Theres a scene from the early ’00s Fox sitcom Undeclared in which the inept wildcard character Marshall Nesbitt announces his rock star aspirations by performing for the first time at his universitys talent show. Inspired by his favorite musician, Beck Hansen, he marches onstage and throws down a bafflingly silly solo set laced with robotic chants of vague social commentary and corny sci-fi allusions, including the lyric, I am the music man/ funk is my energy/ music is the product of/ my factory. The stunned audience applauds politely, and thats the end of that subplot.
On their sophomore LP, Funky was the State of Affairs, Andrew Savage and Jason Kelly, also known as Denton, TX duo Fergus & Geronimo, also deliver music that celebrates all things funk and sci-fi robotic chanting included. Of course, the band’s latest album can’t be described via a 30-second clip from a decade-old, quickly cancelled comedy series. But Funky does respond in its own way to the question that Undeclared scene implicitly asks: why cant music thats silly be serious too, especially if danceable rock music is the lone goal?

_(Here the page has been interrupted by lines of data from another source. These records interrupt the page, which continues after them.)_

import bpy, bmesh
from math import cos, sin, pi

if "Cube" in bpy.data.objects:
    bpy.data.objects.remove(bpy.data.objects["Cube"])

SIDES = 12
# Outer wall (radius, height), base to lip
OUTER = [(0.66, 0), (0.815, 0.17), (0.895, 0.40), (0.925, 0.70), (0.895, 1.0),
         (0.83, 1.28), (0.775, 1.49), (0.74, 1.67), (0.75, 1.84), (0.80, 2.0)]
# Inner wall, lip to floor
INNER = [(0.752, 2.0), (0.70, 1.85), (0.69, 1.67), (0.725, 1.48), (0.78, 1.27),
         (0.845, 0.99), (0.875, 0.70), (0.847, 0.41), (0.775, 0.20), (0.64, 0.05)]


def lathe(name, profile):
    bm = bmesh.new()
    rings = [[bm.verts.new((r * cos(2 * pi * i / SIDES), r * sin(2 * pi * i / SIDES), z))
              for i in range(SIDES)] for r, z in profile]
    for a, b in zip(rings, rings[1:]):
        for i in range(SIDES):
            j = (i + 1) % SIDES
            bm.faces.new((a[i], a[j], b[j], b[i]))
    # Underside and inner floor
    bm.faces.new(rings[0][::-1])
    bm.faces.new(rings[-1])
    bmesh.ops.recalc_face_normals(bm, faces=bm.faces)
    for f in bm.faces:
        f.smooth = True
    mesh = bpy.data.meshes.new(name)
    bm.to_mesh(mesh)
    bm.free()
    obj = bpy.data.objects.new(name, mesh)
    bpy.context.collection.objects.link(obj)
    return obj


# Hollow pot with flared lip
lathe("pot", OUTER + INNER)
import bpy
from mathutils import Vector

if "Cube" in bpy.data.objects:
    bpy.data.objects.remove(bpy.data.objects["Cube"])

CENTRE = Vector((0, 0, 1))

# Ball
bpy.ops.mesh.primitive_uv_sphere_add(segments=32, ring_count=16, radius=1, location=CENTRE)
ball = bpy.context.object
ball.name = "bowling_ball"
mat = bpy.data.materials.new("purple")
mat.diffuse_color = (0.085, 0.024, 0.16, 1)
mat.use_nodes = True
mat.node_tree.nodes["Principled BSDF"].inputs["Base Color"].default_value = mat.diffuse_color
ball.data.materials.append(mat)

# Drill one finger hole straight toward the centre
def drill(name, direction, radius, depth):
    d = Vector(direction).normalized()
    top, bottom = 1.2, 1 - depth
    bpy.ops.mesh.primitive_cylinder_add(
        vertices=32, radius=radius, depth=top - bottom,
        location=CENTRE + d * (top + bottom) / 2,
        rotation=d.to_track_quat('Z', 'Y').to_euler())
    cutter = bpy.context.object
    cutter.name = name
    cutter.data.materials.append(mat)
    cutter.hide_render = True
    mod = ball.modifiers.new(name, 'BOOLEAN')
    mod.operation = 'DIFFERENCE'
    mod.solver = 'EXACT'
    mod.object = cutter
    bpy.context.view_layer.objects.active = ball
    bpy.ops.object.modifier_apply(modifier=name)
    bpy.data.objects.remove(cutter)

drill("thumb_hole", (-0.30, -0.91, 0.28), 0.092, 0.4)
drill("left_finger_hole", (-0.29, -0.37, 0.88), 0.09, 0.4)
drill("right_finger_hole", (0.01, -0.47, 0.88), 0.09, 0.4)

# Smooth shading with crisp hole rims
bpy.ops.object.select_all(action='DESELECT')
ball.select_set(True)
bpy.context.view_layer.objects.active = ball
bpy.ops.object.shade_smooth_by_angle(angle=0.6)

On Funky, Savage and Kelly do a respectable job arguing this, even if theyre not entirely convincing in the end.
Funky is a loosely conceptual album having to do with Earth and humans from an aliens point of view, or something like that. (I cant get enough of these damn Earthling women/ the smiles and the laughter and vibes that theyre givin, goes one typical lyric from Earthling Women). Its fun, playful, relentlessly irreverent, and sometimes unlistenable. Fans of the B-52s aggressively absurd tendencies or Pavements intermingling of adept guitar melodies with casual rough drafts should find something to enjoy here, though probably not enough to keep coming back.
At their best, Fergus & Geronimo nail the upbeat dance rock they strive for, but always with one foot firmly planted in cheeky territory. Theres not even a blemish on a few of these tracks, including the irresistible funk rock title track, which rightfully concludes the album. Still, unblemished doesnt necessarily equal impressive. When a band refuses to completely expose itself to scrutiny, you’ll often get an album like Funky: one that knows how to dance but doesnt have the legs to stand up long.
Essential Tracks: Funky Was the State of Affairs, Drones